Among the potential losers are non-profits, who rely on generous—and often tax savvy— men and women for support.
The Tax Policy Center estimates that 21 million taxpayers will stop taking the charitable deduction under the TCJA.
“Of course, people don’t give to charity just to get a tax deduction. Millions of non-itemizers contributed each year under the old tax law and many will continue to do so under the TCJA. However, last November, my Tax Policy Center colleagues Joe Rosenberg and Philip Stallworth estimated the income tax provisions of the House version of the TCJA would reduce charitable giving in 2018 by between about 4 percent and 6.5 percent, or between $12.3 billion and $19.7 billion,” Howard Gleckman writes.
Other tax advisors suggest that the beneficial tax breaks for wealthy individuals may inspire more charitable giving from high-income taxpayers. There are generational differences in giving, too, and Millennials may react differently to giving despite tax incentives compared to the Baby Boomers.
But no one can say for certain. As the year unfolds and charities begin to report year-to-date giving, we will find out the true impact of the new tax law.
But, as Gleckman and others have noted, people give for lots of reasons, not just for a tax deduction.
Why We Give Money to Charities
Whether it’s our alma mater or church, international disaster relief or local food bank, we donate for a variety of reasons.
We may have fond memories of an organization or are a former recipient of a group’s outreach. We may want to share our wealth with those in need, or hold values or religious beliefs that inspire us to be generous.
In a recent study 819 Americans who had given to charity in the past were asked to fill out a detailed survey about why they give. From their answers, researchers came up with five key motivations for giving, which they dubbed TASTE. Yes, getting a tax break is one of the reasons
The other four reasons are:
- Trust — they trust certain organizations will make a difference;
- Altruism — they believe it is important to help others in need;
- Social — they give to causes that matter to someone they care about, such as disease research;
- Egoism — they give for a personal benefit, such as feeling good or for recognition.
The main barrier to giving? “They feel like they can’t afford it,” wrote Sara Konrath, Assistant Professor of Philanthropic Studies, Indiana University-Purdue University Indianapolis, and one of the researchers.
As charitable giving opportunities come across your desk and Internet this year, take time to think about the request and why you give, regardless of a tax deduction.
Giving Time Instead of Money

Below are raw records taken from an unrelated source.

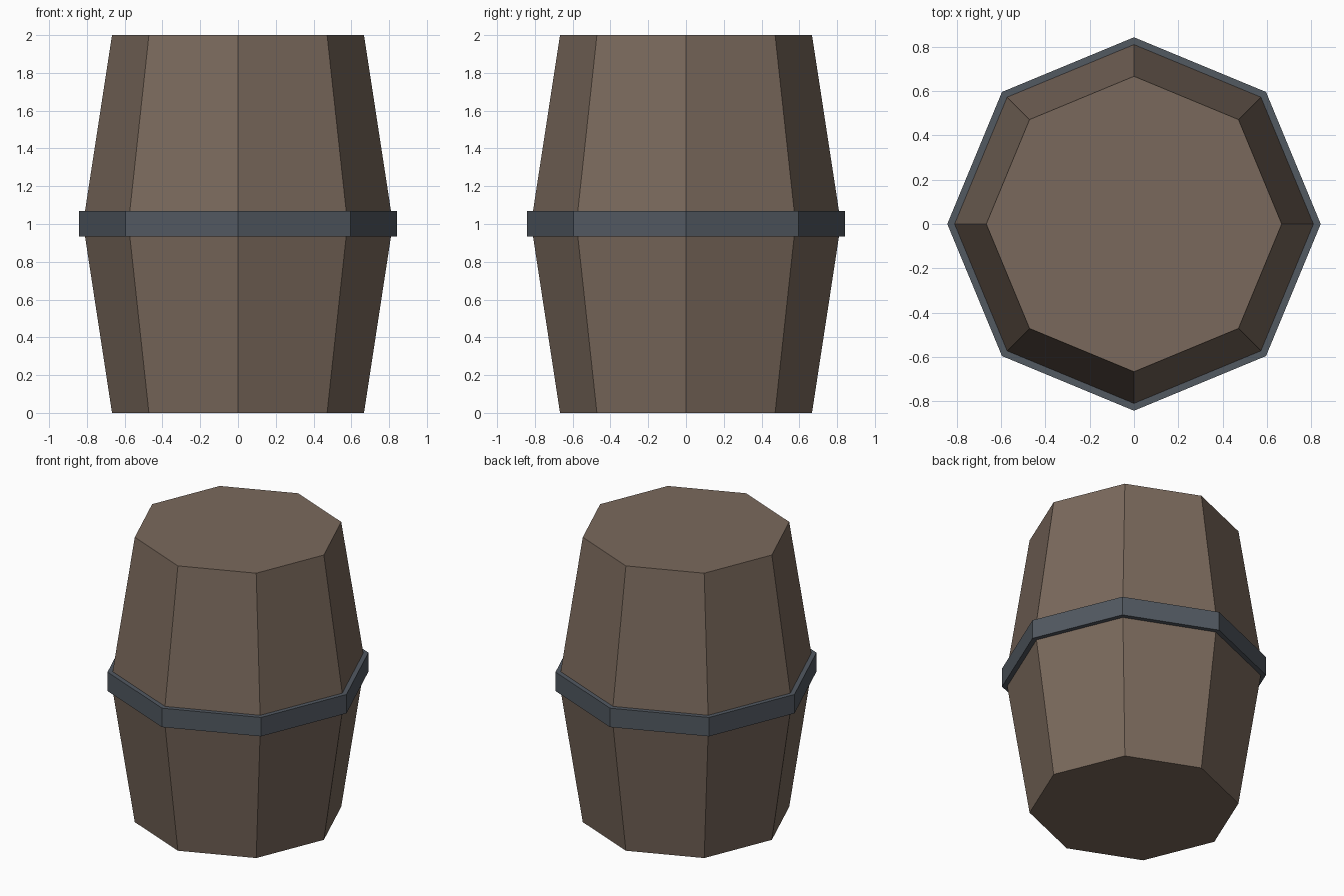
import bpy, bmesh, math

cube = bpy.data.objects.get("Cube")
if cube:
    bpy.data.objects.remove(cube, do_unlink=True)

SIDES = 8


def material(name, rgb):
    mat = bpy.data.materials.new(name)
    mat.use_nodes = True
    colour = (*rgb, 1.0)
    mat.diffuse_color = colour
    mat.node_tree.nodes["Principled BSDF"].inputs["Base Color"].default_value = colour
    return mat


def lathe(name, profile, mat, closed=False):
    """Turn (radius, height) points into a flat-sided solid; a closed profile makes a hoop."""
    bm = bmesh.new()
    rings = [[bm.verts.new((r * math.cos(math.tau * i / SIDES),
                            r * math.sin(math.tau * i / SIDES), z))
              for i in range(SIDES)] for r, z in profile]
    pairs = list(zip(rings, rings[1:]))
    if closed:
        pairs.append((rings[-1], rings[0]))
    else:
        bm.faces.new(rings[0][::-1])
        bm.faces.new(rings[-1])
    for low, high in pairs:
        for i in range(SIDES):
            j = (i + 1) % SIDES
            bm.faces.new((low[i], low[j], high[j], high[i]))
    bmesh.ops.recalc_face_normals(bm, faces=bm.faces)
    mesh = bpy.data.meshes.new(name)
    bm.to_mesh(mesh)
    bm.free()
    mesh.materials.append(mat)
    obj = bpy.data.objects.new(name, mesh)
    bpy.context.collection.objects.link(obj)
    return obj


wood = material("brown wood", (0.195, 0.141, 0.107))
iron = material("dark iron", (0.084, 0.10, 0.12))

# Tapered wooden body, widest behind the hoop
lathe("barrel_body", [(0.667, 0), (0.81, 0.935), (0.81, 1.068), (0.667, 2)], wood)

# Iron hoop around the middle
lathe("barrel_hoop", [(0.80, 0.935), (0.843, 0.935), (0.843, 1.068), (0.80, 1.068)],
      iron, closed=True)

Along with writing a check, many of us – actually millions of us - volunteer for non-profits organizations. According to the U.S. Bureau of Labor Statistics, 62.6 million men and women volunteered at least once during the 2015 fiscal year.
Just like our financial support, we all have personal reasons for donating our time. Social
Gerontologist Dawn C. Carr, writing in Psychology Today, identified five benefits of volunteering.
- Volunteers live longer and are healthier and happier than non-volunteers.
- Volunteers establish strong relationships and are less lonely.
- Volunteering is good for your career.
- Volunteering helps organizations do good things for society.
- Volunteering gives you a sense of purpose.
Giving Back at Kendal at Oberlin
Residents at Kendal at Oberlin know firsthand the many benefits of volunteering. Since its founding 25 years ago, Kendal’s Volunteer Clearing House has helped match resident interests and expertise with the needs at the nonprofit Kendal and the greater community.
In 2017, Kendal residents and staff volunteered a total of 62,416 hours, with an estimated value of nearly $1.5 million. Kendal resident Anne Elder, who heads up the clearing house, says volunteering is a way to “give back. Our own lives are also enriched.”
In the past, Molly Kavanaugh frequently wrote about Kendal at Oberlin for the Cleveland Plain Dealer, where she was a reporter for 16 years. Now we are happy to have her writing for the Kendal at Oberlin Community.